Practical Ways of Stabilizing Bodily Responses to Anxiety
In university, it is so easy to get caught up in all the business and noise of student life and become anxious beyond all measure. However, sometimes the solution to this is more simple than one may think.
When we are feeling anxious, we get a variety of physical symptoms like being cold and shaky, a fast heart rate, heavy breathing, etc. But how do we control this? First we must remind ourselves that these bodily responses to anxiety are harmless. There is no danger attached to the symptoms themselves. Then it is important to slow your breathing. A good way to slow your breathing is to direct your breathing into your belly, which ensures that you’re breathing deeply.
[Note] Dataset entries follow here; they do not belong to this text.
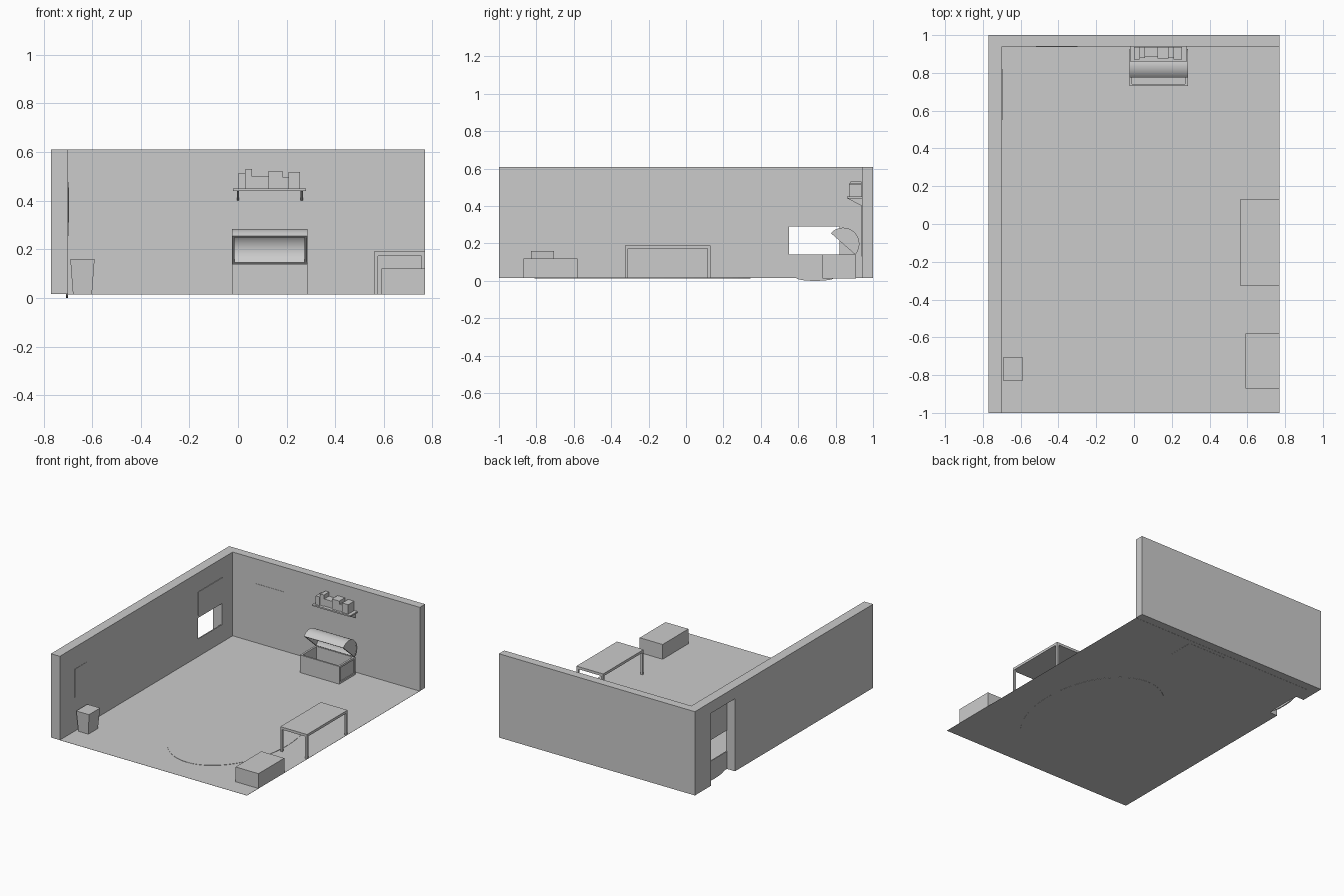
import bpy, bmesh, math
from mathutils import Vector

if "Cube" in bpy.data.objects:
    bpy.data.objects.remove(bpy.data.objects["Cube"])


def prism(name, pts, axis, a, b):
    """Extrude a 2D outline along an axis; x uses (y,z), y uses (x,z), z uses (x,y)."""
    def place(p, t):
        return Vector({'x': (t, p[0], p[1]), 'y': (p[0], t, p[1]), 'z': (p[0], p[1], t)}[axis])
    bm = bmesh.new()
    lo = [bm.verts.new(place(p, a)) for p in pts]
    hi = [bm.verts.new(place(p, b)) for p in pts]
    bm.faces.new(lo)
    bm.faces.new(hi)
    n = len(pts)
    for i in range(n):
        j = (i + 1) % n
        bm.faces.new((lo[i], lo[j], hi[j], hi[i]))
    bmesh.ops.recalc_face_normals(bm, faces=bm.faces)
    me = bpy.data.meshes.new(name)
    bm.to_mesh(me)
    bm.free()
    ob = bpy.data.objects.new(name, me)
    bpy.context.collection.objects.link(ob)
    return ob


def box(name, x0, x1, y0, y1, z0, z1):
    return prism(name, [(x0, y0), (x1, y0), (x1, y1), (x0, y1)], 'z', z0, z1)


def arc(cx, cy, rx, ry, a0, a1, n):
    steps = [math.radians(a0 + (a1 - a0) * i / n) for i in range(n + 1)]
    return [(cx + rx * math.cos(t), cy + ry * math.sin(t)) for t in steps]


def smooth(ob):
    bpy.ops.object.select_all(action='DESELECT')
    ob.select_set(True)
    bpy.context.view_layer.objects.active = ob
    bpy.ops.object.shade_smooth_by_angle(angle=math.radians(30))


G = 0.015     # floor level

# Floor, back wall and left wall with a doorway
box("floor", -0.70, 0.77, -1, 0.94, G - 0.001, G)
box("back_wall", -0.77, 0.77, 0.94, 1, G, 0.61)
prism("left_wall", [(-1, G), (0.55, G), (0.55, 0.53), (0.82, 0.53), (0.82, G),
                    (0.94, G), (0.94, 0.61), (-1, 0.61)], 'x', -0.77, -0.70)

# Doorway panels: lower one has a curved bottom edge, a gap is left between them
prism("door_lower_panel", [(0.82, 0.14), (0.55, 0.14), (0.55, G)]
      + arc(0.69, G, 0.10, 0.015, 180, 360, 12) + [(0.82, G)], 'x', -0.708, -0.70)
box("door_upper_panel", -0.708, -0.70, 0.55, 0.82, 0.29, 0.53)
box("door_shutter", -0.70, -0.696, 0.55, 0.82, 0.31, 0.475)

# Flat pictures on the walls
box("back_poster", -0.52, -0.30, 0.938, 0.94, 0.13, 0.435)
box("left_poster", -0.70, -0.698, -0.835, -0.695, 0.255, 0.455)

# Oval rug
rug = prism("rug", arc(0.163, -0.232, 0.385, 0.577, 0, 354.375, 63), 'z', G - 0.002, G + 0.002)

# Tapered waste bin
bin_ob = box("waste_bin", -0.69, -0.59, -0.83, -0.705, G, 0.16)
for v in bin_ob.data.vertices:
    if v.co.z < 0.1:
        v.co.x = -0.64 + (v.co.x + 0.64) * 0.78
        v.co.y = -0.7675 + (v.co.y + 0.7675) * 0.85

# Table
box("table_top", 0.56, 0.77, -0.325, 0.13, 0.172, 0.19)
for i, x in enumerate((0.56, 0.755)):
    for j, y in enumerate((-0.325, 0.115)):
        box(f"table_leg_{i}{j}", x, x + 0.015, y, y + 0.015, G, 0.172)

# Low block
box("low_block", 0.59, 0.77, -0.87, -0.58, G, 0.12)

# Chest base: open box with raised frame around each end
X0, X1, Y0, Y1, W = -0.025, 0.285, 0.73, 0.91, 0.012
box("chest_bottom", X0 + W, X1 - W, Y0 + W, Y1 - W, G - 0.002, G + 0.012)
box("chest_front", X0, X1, Y0, Y0 + W, G - 0.002, 0.14)
box("chest_back", X0, X1, Y1 - W, Y1, G - 0.002, 0.14)
for side, xa, s in (("left", X0, 1), ("right", X1, -1)):
    box(f"chest_{side}_end", *sorted((xa + s * 0.006, xa + s * 0.014)), Y0 + W, Y1 - W, G, 0.138)
    for part, z0, z1 in (("top", 0.126, 0.14), ("bottom", G - 0.002, 0.028)):
        box(f"chest_{side}_{part}_rail", *sorted((xa, xa + s * 0.014)), Y0 + W, Y1 - W, z0, z1)

# Chest lid: hollow half barrel, tipped open about its rear hinge
hinge, tip = (0.905, 0.14), (0.775, 0.255)
c = ((hinge[0] + tip[0]) / 2, (hinge[1] + tip[1]) / 2)
R = math.dist(hinge, tip) / 2
a0 = math.degrees(math.atan2(hinge[1] - tip[1], hinge[0] - tip[0]))
outer = arc(*c, R, R, a0, a0 + 180, 20)
inner = arc(*c, R - 0.009, R - 0.009, a0 + 180, a0, 20)
smooth(prism("chest_lid", outer + inner, 'x', X0, X1))
for side, xa in (("left", X0 + 0.001), ("right", X1 - 0.011)):
    prism(f"chest_lid_{side}_end", arc(*c, R - 0.004, R - 0.004, a0, a0 + 180, 20), 'x', xa, xa + 0.01)

# Wall shelf, brackets and a row of books
box("shelf", -0.02, 0.28, 0.86, 0.94, 0.44, 0.45)
for i, x in enumerate((-0.005, 0.257)):
    prism(f"shelf_bracket_{i}", [(0.865, 0.44), (0.94, 0.44), (0.94, 0.40)], 'x', x, x + 0.01)
books = [(0.0, 0.03, 0.512, 0.872), (0.03, 0.058, 0.53, 0.88), (0.058, 0.125, 0.50, 0.885),
         (0.125, 0.183, 0.522, 0.875), (0.183, 0.208, 0.498, 0.88), (0.208, 0.255, 0.517, 0.872)]
for i, (x0, x1, top, front) in enumerate(books):
    box(f"book_{i}", x0, x1, front, 0.938, 0.45, top)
As well, take twice as long to breathe out than you did breathing in. If you breathe in for five seconds, breathe out for ten. Another method that many people use to control their breathing is the five-finger method. This method is simply tracing one hand with a finger on your other hand, and as you trace up one finger you breathe in and as you trace down you breathe out. Something else that may help you re-center is to warm up. This could mean that you run your hands under warm water for a few minutes, making some tea, snuggling up in some blankets, or looking at photos of or thinking of warm settings. Looking at a photo of something warm or that brings you joy for a couple minutes can actually provide us with a sense of calm.
On top of all of these things, it is important to remember that as beings who heal holistically, and as Christians, turning to God with our worries can really help. A little time to take in God’s word and bring our worries to God’s feet can feel like a weight off our shoulders. Even though it’s easier said than done, it is helpful to remember that once you lay your worries before God, you don’t have to pick them back up.
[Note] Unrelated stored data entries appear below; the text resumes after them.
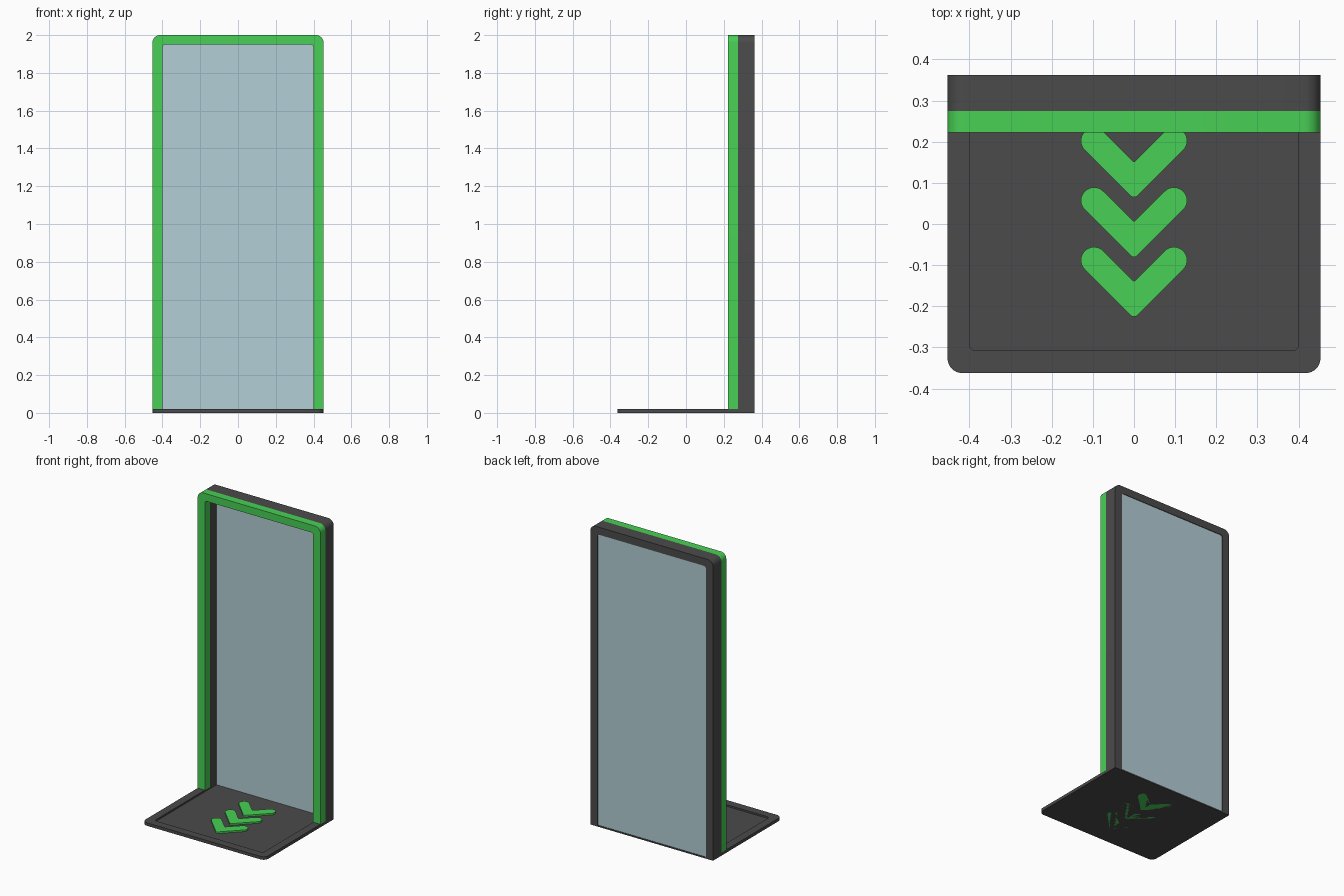
import bpy, bmesh, math
from mathutils import Vector

if "Cube" in bpy.data.objects:
    bpy.data.objects.remove(bpy.data.objects["Cube"])


def material(name, rgb):
    m = bpy.data.materials.new(name)
    m.diffuse_color = (*rgb, 1)
    m.use_nodes = True
    m.node_tree.nodes["Principled BSDF"].inputs["Base Color"].default_value = m.diffuse_color
    return m


DARK = material("dark_grey", (0.07, 0.07, 0.07))
GREEN = material("green", (0.065, 0.63, 0.09))
GLASS = material("pale_blue", (0.45, 0.62, 0.68))


def fillet(corners, segs=8):
    """Turn (u, v, radius) corners into an outline with rounded corners."""
    out = []
    n = len(corners)
    for i, (u, v, r) in enumerate(corners):
        p = Vector((u, v))
        if r == 0:
            out.append(p)
            continue
        a = (Vector(corners[i - 1][:2]) - p).normalized()
        b = (Vector(corners[(i + 1) % n][:2]) - p).normalized()
        half = a.angle(b) / 2
        centre = p + (a + b).normalized() * r / math.sin(half)
        start = p + a * r / math.tan(half) - centre
        end = p + b * r / math.tan(half) - centre
        sweep = math.atan2(start.x * end.y - start.y * end.x, start.dot(end))
        for k in range(segs + 1):
            t = sweep * k / segs
            c, s = math.cos(t), math.sin(t)
            out.append(centre + Vector((c * start.x - s * start.y,
                                        s * start.x + c * start.y)))
    return out


def plate(name, corners, lo, hi, mat, upright=False):
    """Extrude an outline along z, or along y when upright."""
    place = (lambda p, d: (p.x, d, p.y)) if upright else (lambda p, d: (p.x, p.y, d))
    bm = bmesh.new()
    pts = fillet(corners)
    face = bm.faces.new([bm.verts.new(place(p, lo)) for p in pts])
    ext = bmesh.ops.extrude_face_region(bm, geom=[face], use_keep_orig=True)
    move = (0, hi - lo, 0) if upright else (0, 0, hi - lo)
    bmesh.ops.translate(bm, vec=move,
                        verts=[g for g in ext["geom"] if isinstance(g, bmesh.types.BMVert)])
    bmesh.ops.recalc_face_normals(bm, faces=bm.faces)
    me = bpy.data.meshes.new(name)
    bm.to_mesh(me)
    bm.free()
    me.materials.append(mat)
    ob = bpy.data.objects.new(name, me)
    bpy.context.collection.objects.link(ob)
    bpy.ops.object.select_all(action="DESELECT")
    ob.select_set(True)
    bpy.context.view_layer.objects.active = ob
    bpy.ops.object.shade_smooth_by_angle(angle=math.radians(30))
    return ob


W, D, IN = 0.453, 0.362, 0.40      # half width, half depth, half opening
FLOOR, RIM, TOP = 0.009, 0.02, 2.0

# Base: sunken floor with a raised rim on three sides
plate("base_floor", [(-W, D, 0), (-W, -D, 0.035), (W, -D, 0.035), (W, D, 0)],
      0, FLOOR, DARK)
plate("base_rim", [(-W, D, 0), (-W, -D, 0.035), (W, -D, 0.035), (W, D, 0),
                   (IN, D, 0), (IN, -0.308, 0.016), (-IN, -0.308, 0.016), (-IN, D, 0)],
      FLOOR, RIM, DARK)

# Door frame: green front band and dark rear band
arch = [(-W, RIM, 0), (-W, TOP, 0.04), (W, TOP, 0.04), (W, RIM, 0),
        (IN, RIM, 0), (IN, 1.95, 0.016), (-IN, 1.95, 0.016), (-IN, RIM, 0)]
plate("front_frame", arch, 0.222, 0.274, GREEN, upright=True)
plate("rear_frame", arch, 0.274, D, DARK, upright=True)

# Glass panel, close to the back of the opening
plate("glass_panel", [(-IN, FLOOR, 0), (-IN, 1.95, 0.016), (IN, 1.95, 0.016), (IN, FLOOR, 0)],
      0.345, 0.358, GLASS, upright=True)

# Floor chevrons pointing forwards
for i in range(3):
    c = -0.185 + 0.145 * i
    right = [(0.142, c + 0.097, 0.031), (0.097, c + 0.142, 0.031)]
    left = [(-u, v, r) for u, v, r in reversed(right)]
    plate(f"chevron_{i + 1}",
          [(0, c - 0.045, 0.012), *right, (0, c + 0.045, 0.004), *left],
          0, RIM, GREEN)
As someone who struggles with anxiety, I can attest to how difficult it can be to calm down in the midst of a panic. Everything around me becomes a little foggy, a little muffled, and I just want to be alone. Taking just a moment to be mindful of my breathing and remembering the fact that physiological symptoms do not indicate real danger makes a huge difference. I think it is a pretty safe assumption that we do not want to spend a lot of time being anxious. So we should take the time to take care of ourselves, calm down, and re-center.